The new Bridgeport Latin Kings made a name for themselves soon after formation by getting into a fight with the Union Federal Boys that hung out in front of the Union Federal Bank at 34th and Halsted.  During the fight the Latin Kings shot a member of the Union Federal Boys in the face leaving a gaping hole, after this the Union Federal Boys disbanded.

As the 1980s ushered in, the Folk Nation and People Nation alliances became a big deal on the streets and most gangs were pressured to join a side.  The Latin Kings of course were co-creators of the People Nation so this meant the Mighty Projects favored the Folk Nation.  The leader of the MPs was “Birdman” and he adopted Folk Nation concepts for the MPs.  I’m not sure if the MPs actually officially joined Folks or not but they represented it and even flashed the pitchfork.  They also changed their name in the 80s to the Project Boys.

Other gangs would arrive in Bridgeport from other neighborhoods in the 1980s like the Bishops that set up by 37th Street, Ambrose that set up by 29th, the Warlords that hung out at Bosley Park at 31st and Aberdeen and the Morgan Boys that were strong at 32nd and Morgan.  The Gaylords of Archer and Throop disappeared in the 1980s.

The Mighty Projects/Projects Boys were always able to keep up with the Latin Kings and were known to be crazy.  In August of 1985, gang members jumped a Latin King riding on a bicycle and as they were beating him up they discovered he had a .38 revolver, they fired the weapon into the air as they beat the gang member.  This became the MPs first gun.

In the year 1988, the leader of the Mighty Projects Birdman, became a member of the Satan Disciples.  After Birdman became an SD the rest of the MPs all became Satan Disciples which brought about the birth of the Bridgeport Satan Disciples and the extinction of the Project Boys.  The Satan Disciples then became the dominating gang in the Bridgeport Homes and the immediate area around it.

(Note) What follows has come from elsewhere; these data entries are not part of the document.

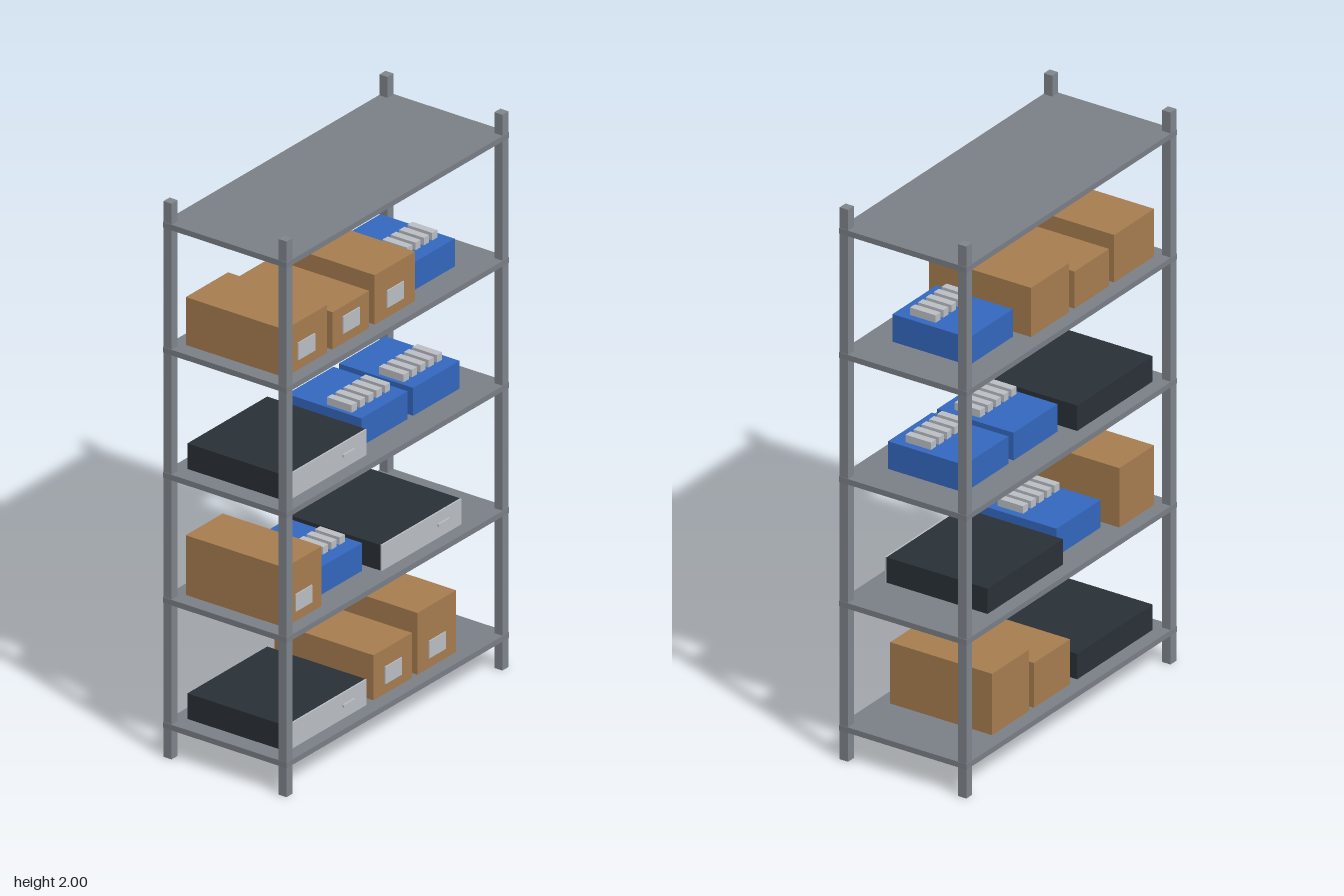
import * as THREE from 'three';

const flat = (name, color) => {
  const m = new THREE.MeshStandardMaterial({ color });
  m.name = name;
  return m;
};

export function createModel() {
  const postGrey = flat('post grey', 0x80868d);
  const shelfGrey = flat('shelf grey', 0x7b8087);
  const cardboard = flat('cardboard', 0xa87e50);
  const blue = flat('crate blue', 0x3468c0);
  const dark = flat('unit black', 0x2a3137);
  const light = flat('light grey', 0xbcc0c6);

  const rack = new THREE.Group();
  rack.name = 'storageRack';

  // Box given by its lower and upper corners
  function block(parent, name, mat, [x0, y0, z0], [x1, y1, z1]) {
    const mesh = new THREE.Mesh(new THREE.BoxGeometry(x1 - x0, y1 - y0, z1 - z0), mat);
    mesh.position.set((x0 + x1) / 2, (y0 + y1) / 2, (z0 + z1) / 2);
    mesh.name = name;
    parent.add(mesh);
  }

  function item(name) {
    const g = new THREE.Group();
    g.name = name;
    rack.add(g);
    return g;
  }

  // Carton with a label on the front
  function carton(x0, x1, y, h) {
    const g = item('carton'), cx = (x0 + x1) / 2;
    block(g, 'cartonBody', cardboard, [x0, y, -0.2], [x1, y + h, 0.2]);
    block(g, 'cartonLabel', light, [cx - 0.045, y + 0.036, 0.199], [cx + 0.045, y + 0.098, 0.204]);
  }

  // Blue crate with a row of five clips on top
  function crate(x0, y) {
    const g = item('crate');
    block(g, 'crateBody', blue, [x0, y, -0.15], [x0 + 0.25, y + 0.1, 0.15]);
    for (let i = 0; i < 5; i++) {
      const x = x0 + 0.015 + i * 0.045;
      block(g, 'crateClip', light, [x, y + 0.1, 0], [x + 0.028, y + 0.127, 0.1]);
    }
  }

  // Flat dark unit with a light front panel and a small handle
  function unit(x0, y) {
    const g = item('flatUnit'), x1 = x0 + 0.43;
    block(g, 'unitBody', dark, [x0, y, -0.2], [x1, y + 0.092, 0.196]);
    block(g, 'unitFrontPanel', light, [x0, y, 0.196], [x1, y + 0.092, 0.202]);
    block(g, 'unitHandle', light, [x1 - 0.13, y + 0.042, 0.202], [x1 - 0.07, y + 0.052, 0.208]);
  }

  // Corner posts
  for (const sx of [-1, 1]) for (const sz of [-1, 1]) {
    const x = sx * 0.582, z = sz * 0.232;
    block(rack, 'cornerPost', postGrey, [x - 0.0165, 0, z - 0.0165], [x + 0.0165, 2, z + 0.0165]);
  }

  // Shelves
  const tops = [0.125, 0.575, 1.025, 1.475, 1.925];
  for (const y of tops) block(rack, 'shelf', shelfGrey, [-0.6, y - 0.02, -0.25], [0.6, y, 0.25]);

  // Goods, from the bottom shelf up
  unit(-0.534, tops[0]);
  carton(-0.064, 0.143, tops[0], 0.162);
  carton(0.172, 0.381, tops[0], 0.222);

  carton(-0.543, -0.344, tops[1], 0.215);
  crate(-0.309, tops[1]);
  unit(-0.023, tops[1]);

  unit(-0.534, tops[2]);
  crate(-0.064, tops[2]);
  crate(0.216, tops[2]);

  carton(-0.543, -0.315, tops[3], 0.172);
  carton(-0.286, -0.088, tops[3], 0.134);
  carton(-0.058, 0.159, tops[3], 0.178);
  crate(0.19, tops[3]);

  return rack;
}
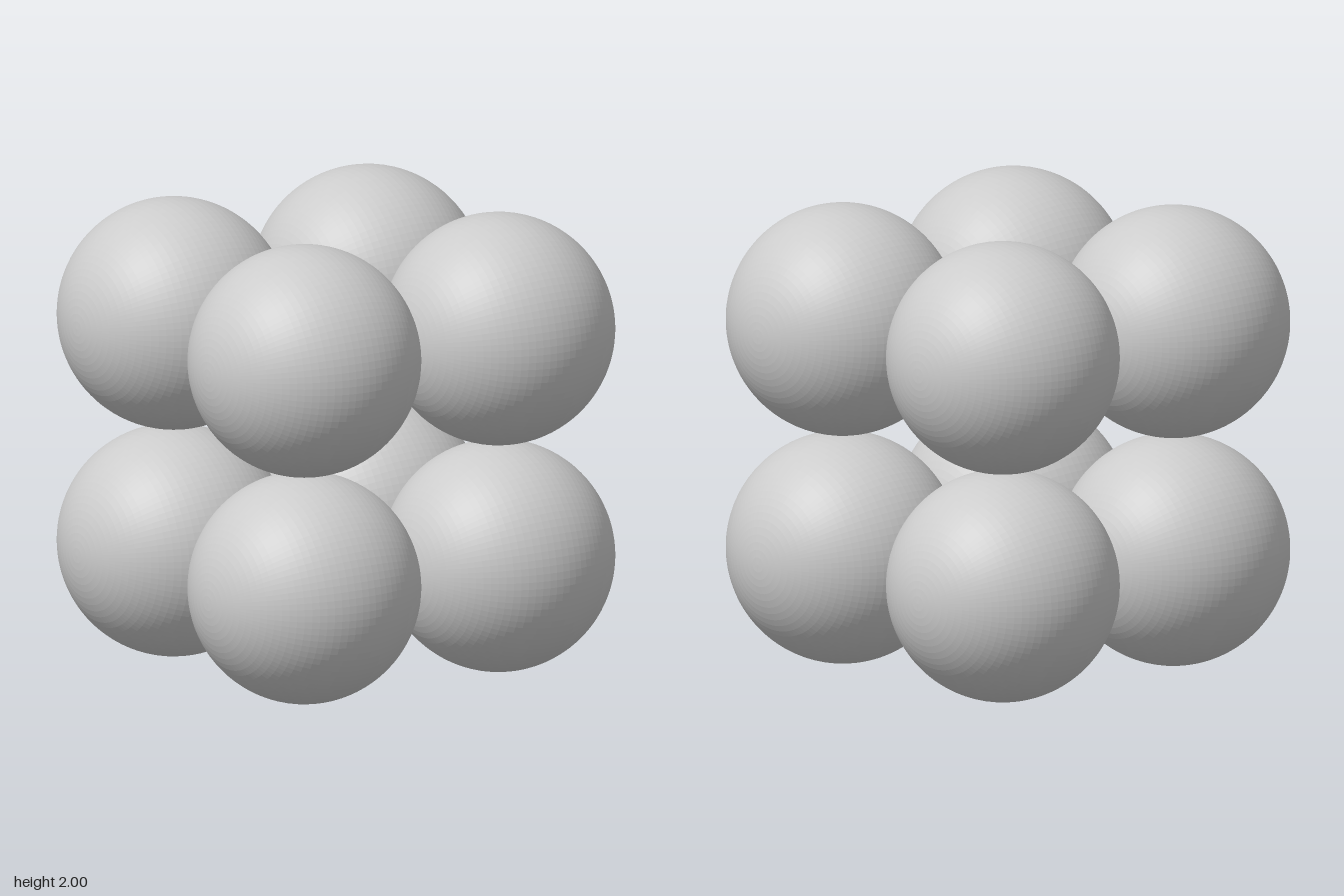
import * as THREE from 'three';

const RADIUS = 0.5;

export function createModel() {
  const model = new THREE.Group();
  model.name = 'sphereCluster';

  const material = new THREE.MeshStandardMaterial({ color: 0xcccccc, flatShading: true });

  // Finely faceted ball with its poles on the x axis
  const ball = new THREE.SphereGeometry(RADIUS, 96, 48);
  ball.rotateZ(Math.PI / 2);

  // Two by two by two stack of touching balls
  for (const [level, y] of [['lower', RADIUS], ['upper', 3 * RADIUS]]) {
    for (const [depth, z] of [['Front', RADIUS], ['Back', -RADIUS]]) {
      for (const [side, x] of [['Left', RADIUS], ['Right', -RADIUS]]) {
        const sphere = new THREE.Mesh(ball, material);
        sphere.name = `${level}${depth}${side}Sphere`;
        sphere.position.set(x, y, z);
        model.add(sphere);
      }
    }
  }
  return model;
}
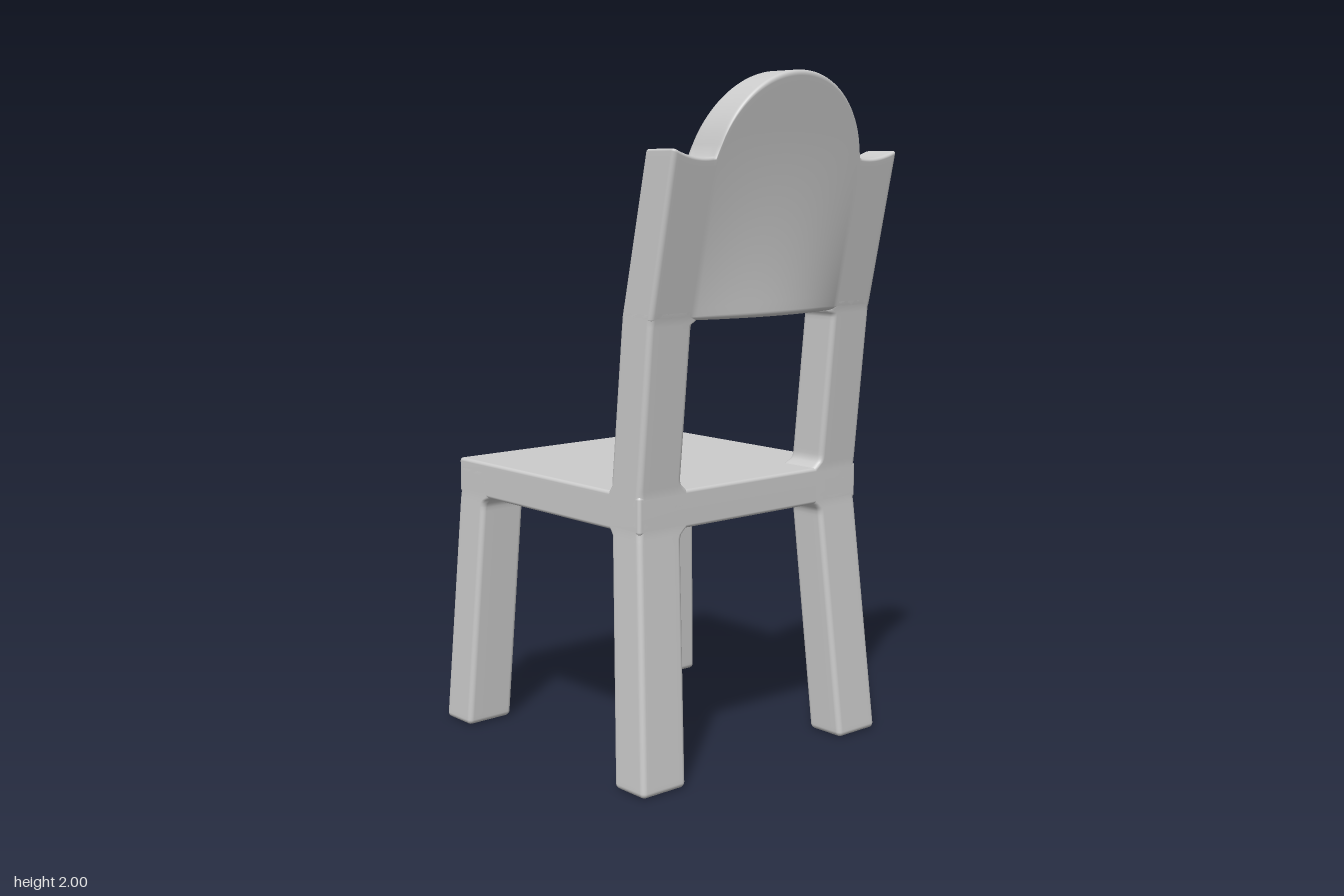
import * as THREE from 'three';
import { mergeVertices } from 'three/addons/utils/BufferGeometryUtils.js';

const SEAT_LOW = 0.73, SEAT_TOP = 0.84, PANEL_LOW = 1.32;
const HALF_WIDTH = 0.435, ROUND = 0.014;
const { lerp, clamp } = THREE.MathUtils;

const material = new THREE.MeshStandardMaterial({ color: 0xcccccc });

// Straight-line interpolation through [y, value] knots
function profile(knots) {
  return (y) => {
    let i = 1;
    while (i < knots.length - 1 && y > knots[i][0]) i++;
    const [ya, a] = knots[i - 1], [yb, b] = knots[i];
    return lerp(a, b, (y - ya) / (yb - ya));
  };
}

// Concave fillet: how far a surface flares out at a distance from the joint
function flare(distance, r) {
  const d = Math.max(0, distance);
  return d < r ? r - Math.sqrt(r * r - (r - d) ** 2) : 0;
}

// Box with rounded edges and a fine grid, each vertex then moved by a rule
function softBox(name, size, segments, r, rule) {
  const k = 3;
  const geometry = new THREE.BoxGeometry(1, 1, 1, ...segments);
  geometry.deleteAttribute('normal');
  geometry.deleteAttribute('uv');
  const pos = geometry.attributes.position;
  const v = new THREE.Vector3(), inner = new THREE.Vector3(), half = new THREE.Vector3(...size).multiplyScalar(0.5);
  const place = (t, n, h) => {
    const i = Math.round((t + 0.5) * n), j = Math.min(i, n - i);
    if (j >= k) return lerp(r - h, h - r, (i - k) / (n - 2 * k));
    return (i < k ? -1 : 1) * (h - r + r * Math.tan(((k - j) / k) * Math.PI / 4));
  };
  for (let i = 0; i < pos.count; i++) {
    v.fromBufferAttribute(pos, i);
    v.set(place(v.x, segments[0], half.x), place(v.y, segments[1], half.y), place(v.z, segments[2], half.z));
    inner.set(
      clamp(v.x, r - half.x, half.x - r),
      clamp(v.y, r - half.y, half.y - r),
      clamp(v.z, r - half.z, half.z - r)
    );
    v.sub(inner).normalize().multiplyScalar(r).add(inner);
    rule(v);
    pos.setXYZ(i, v.x, v.y, v.z);
  }
  const merged = mergeVertices(geometry, 1e-5);
  merged.computeVertexNormals();
  const mesh = new THREE.Mesh(merged, material);
  mesh.name = name;
  return mesh;
}

// Outlines of the legs and back posts by height
const outerX = profile([[0, 0.475], [0.73, HALF_WIDTH], [2, HALF_WIDTH]]);
const innerX = profile([[0, 0.315], [0.7, 0.28], [2, 0.28]]);
const postFront = profile([[0, 0.295], [0.7, 0.24], [0.86, 0.236], [1.32, 0.283], [1.79, 0.39], [2, 0.438]]);
const postRear = profile([[0, 0.425], [0.73, 0.362], [0.84, 0.362], [1.32, 0.41], [1.79, 0.51], [2, 0.555]]);
const legOuterZ = profile([[0, -0.55], [0.8, -0.51], [2, -0.51]]);
const legInnerZ = profile([[0, -0.42], [0.7, -0.385], [2, -0.385]]);

// Distance from the seat slab, above or below
const fromSeat = (y) => Math.max(SEAT_LOW - y, y - SEAT_TOP);

function createLeg(name, side, height, ny, zLow, zHigh) {
  const w = 0.16, d = 0.13;
  return softBox(name, [w, height, d], [10, ny, 10], 0.016, (v) => {
    const y = v.y + height / 2;
    let fillet = flare(fromSeat(y), 0.035);
    if (y > 1 && y < PANEL_LOW + 0.005) fillet = flare(PANEL_LOW - y, 0.02);
    v.x = side * lerp(innerX(y) - fillet, outerX(y), (side * v.x) / w + 0.5);
    v.z = lerp(zLow(y), zHigh(y), v.z / d + 0.5);
    v.y = y;
  });
}

// Top outline of the back: round arch between two slightly dished post ends
function backTop(x) {
  const R = 0.282, a = Math.abs(x);
  const arch = a < R ? 2 - R + Math.sqrt(R * R - a * a) : 0;
  return Math.max(arch, 1.762 + 2 * (a - 0.32) ** 2);
}

// Hollow of the back panel, deepest at its lower edge
function hollow(x, y) {
  const across = Math.max(0, 1 - (x / 0.28) ** 2);
  return 0.05 * across * clamp((1.85 - y) / 0.53, 0, 1) ** 2;
}

export function createModel() {
  const chair = new THREE.Group();
  chair.name = 'chair';

  // Seat slab
  chair.add(softBox('seat', [2 * HALF_WIDTH, SEAT_TOP - SEAT_LOW, 0.872], [12, 8, 12], 0.01, (v) => {
    v.y += (SEAT_LOW + SEAT_TOP) / 2;
    v.z -= 0.074;
  }));

  // Splayed front legs, and rear legs that continue up as the back posts
  for (const side of [1, -1]) {
    const label = side > 0 ? 'left' : 'right';
    const frontLeg = (y) => legInnerZ(y) + flare(fromSeat(y), 0.035);
    const rearPost = (y) => postFront(y) - flare(fromSeat(y), 0.02);
    chair.add(createLeg(label + 'SeatEndLeg', side, 0.825, 70, legOuterZ, frontLeg));
    chair.add(createLeg(label + 'BackLegAndPost', side, 1.36, 120, rearPost, postRear));
  }

  // Arched, hollowed back panel with the post tops
  const h = 0.6, d = 0.13;
  chair.add(softBox('backPanel', [2 * HALF_WIDTH, h, d], [90, 30, 10], ROUND, (v) => {
    const y = lerp(PANEL_LOW, backTop(v.x), v.y / h + 0.5);
    v.z = lerp(postFront(y), postRear(y), v.z / d + 0.5) + hollow(v.x, y);
    v.y = y;
  }));

  return chair;
}
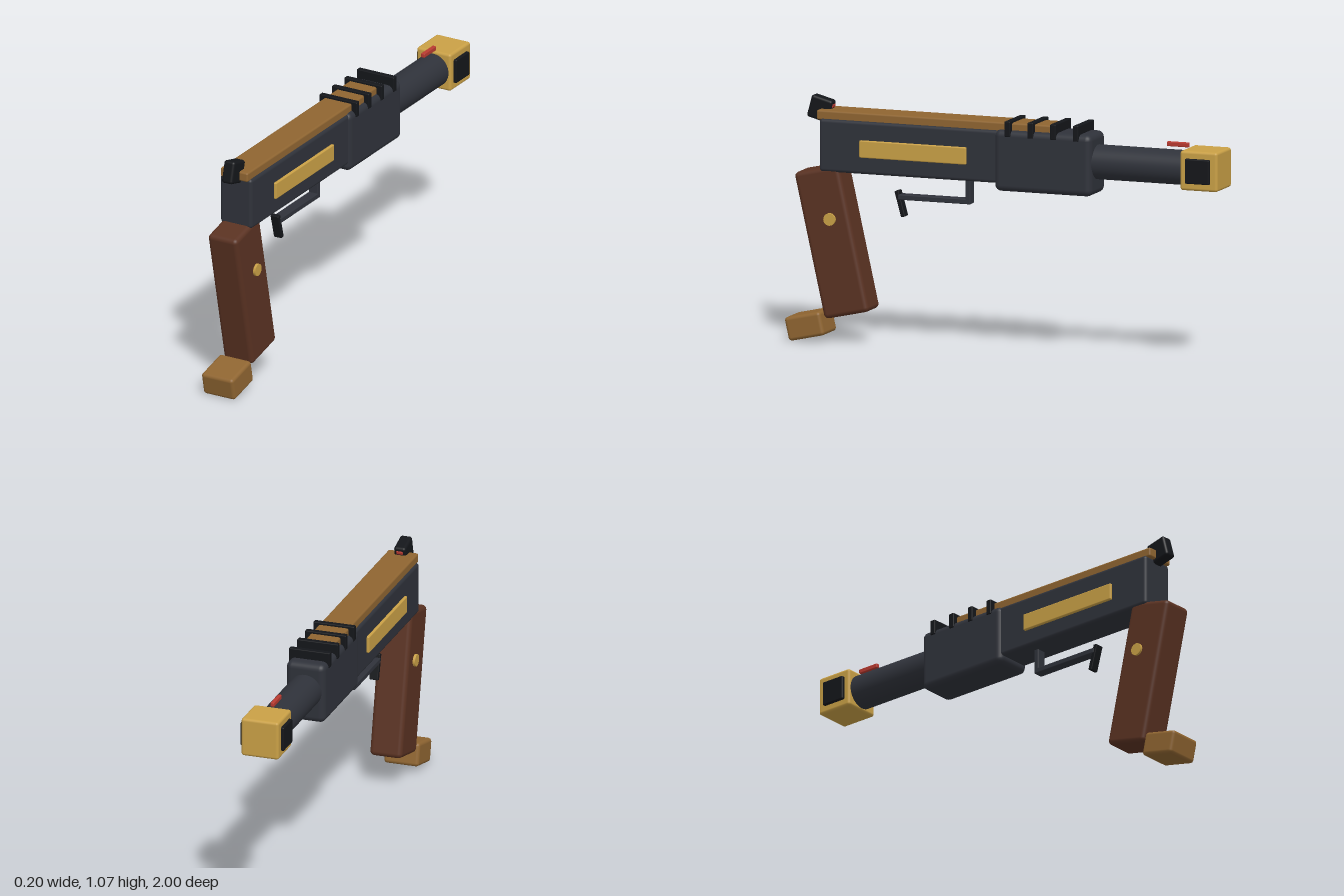
import * as THREE from 'three';
import { RoundedBoxGeometry } from 'three/addons/geometries/RoundedBoxGeometry.js';

const paint = (color) => new THREE.MeshStandardMaterial({ color });
const steel = paint(0x2f323a);
const black = paint(0x14161a);
const wood = paint(0x5a3222);
const bronze = paint(0x8f6531);
const gold = paint(0xc9a046);
const red = paint(0xb83a30);

export function createModel() {
  const model = new THREE.Group();

  const add = (name, geometry, material, x, y, z, tilt = 0) => {
    const mesh = new THREE.Mesh(geometry, material);
    mesh.name = name;
    mesh.position.set(x, y, z);
    mesh.rotation.x = tilt;
    model.add(mesh);
    return mesh;
  };
  // Rounded block given by width and its extents in y and z
  const block = (name, material, w, [y0, y1], [z0, z1], r) =>
    add(name, new RoundedBoxGeometry(w, y1 - y0, z1 - z0, 3, r), material,
      0, (y0 + y1) / 2, (z0 + z1) / 2);

  // Body, shroud and barrel
  block('receiver', steel, 0.156, [0.745, 0.975], [0.0, 0.84], 0.015);
  block('shroud', steel, 0.178, [0.712, 0.98], [-0.418, 0.03], 0.028);
  const barrel = new THREE.CylinderGeometry(0.075, 0.075, 0.5, 40);
  barrel.rotateX(Math.PI / 2);
  add('barrel', barrel, steel, 0, 0.855, -0.62);

  // Muzzle block with a dark port on each side
  block('muzzleBlock', gold, 0.17, [0.77, 0.942], [-1.0, -0.828], 0.012);
  for (const s of [-1, 1]) {
    add('muzzlePort', new RoundedBoxGeometry(0.03, 0.108, 0.112, 2, 0.005), black,
      s * 0.084, 0.856, -0.911);
    add('sidePanel', new RoundedBoxGeometry(0.02, 0.075, 0.492, 2, 0.005), gold,
      s * 0.08, 0.856, 0.404);
  }

  // Top rail with cross ribs
  block('topRail', bronze, 0.136, [0.968, 1.01], [-0.25, 0.855], 0.008);
  for (let i = 0; i < 4; i++) {
    block('rib', black, 0.186, [0.952, 1.02], [-0.363 + i * 0.105, -0.337 + i * 0.105], 0.004);
  }

  // Sights
  block('frontSight', red, 0.018, [0.944, 0.964], [-0.838, -0.737], 0.004);
  const hammer = add('rearSight', new RoundedBoxGeometry(0.054, 0.1, 0.1, 3, 0.012), black,
    0, 1.008, 0.858, -0.26);
  const mark = new THREE.Mesh(new RoundedBoxGeometry(0.03, 0.016, 0.014, 2, 0.004), red);
  mark.name = 'rearSightMark';
  mark.position.set(0, 0.027, -0.047);
  hammer.add(mark);

  // Trigger and guard
  block('guardPost', steel, 0.046, [0.636, 0.76], [0.163, 0.186], 0.004);
  block('guardBar', steel, 0.046, [0.635, 0.658], [0.163, 0.497], 0.004);
  add('trigger', new RoundedBoxGeometry(0.04, 0.116, 0.02, 2, 0.004), black,
    0, 0.617, 0.49, 0.27);

  // Raked grip, pins and separate foot
  const rake = 0.22;
  add('grip', new RoundedBoxGeometry(0.146, 0.645, 0.21, 3, 0.02), wood,
    0, 0.439, 0.787, rake);
  const pin = new THREE.CylinderGeometry(0.027, 0.027, 0.168, 24);
  pin.rotateZ(Math.PI / 2);
  add('gripPin', pin, gold, 0, 0.54, 0.79);
  add('gripFoot', new RoundedBoxGeometry(0.158, 0.104, 0.168, 3, 0.015), bronze,
    0, 0.066, 0.909, rake);

  return model;
}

Some time either in the later 1980s or the earlier 1990s, African American families began moving into the Bridgeport Homes which brought a wave of Gangster Disciples that happened to be allies with the SDs.

By the 1990s Bridgeport’s Mexican population had reached 35% while Asian migration had reached over 30%.  Asian migration to the neighborhood helped stimulate the local economy with Asian owned businesses; however, Bridgeport fell into a state of higher poverty and fairly severe gang activity; however, this neighborhood did not fall as hard as many south side neighborhoods around it.  Many myths and jokes have flown around over the years that if you go to a Chicago White Sox game you will get robbed; Bridgeport was never that bad and still is not to the point where you would get jacked just for going to a Sox game, the stories are foolish.

In recent years Bridgeport has had a decline in gang activity leaving just the Satan Disciples and Latin Kings as the only active gangs left in Bridgeport.  The Bridgeport homes were renovated in recent years and the Gangster Disciples were flushed out while the Satan Disciples have mainly taken those over; however, gang activity is not real rampant in these projects.  Bridgeport has also become an area with many newer and even trendier businesses with a growing hipster population.  The influx began with the opening of Maria’s Packaged Goods and Community Bar which has been voted to have the best craft beers in Chicago and voted as the best bar in Chicago.  Many people from Chicago and the suburbs came in the 2010s decade to sample Maria’s and from there many moved to the neighborhood and opened restaurants and made up a hipster culture.  Bridgeport could become the next gentrified community. Bridgeport has some roughness and some crime but is not one of the tougher neighborhoods of Chicago.

Bridgeport is one of the first gangster neighborhoods and is the birthplace of the Insane Spanish Chancellors.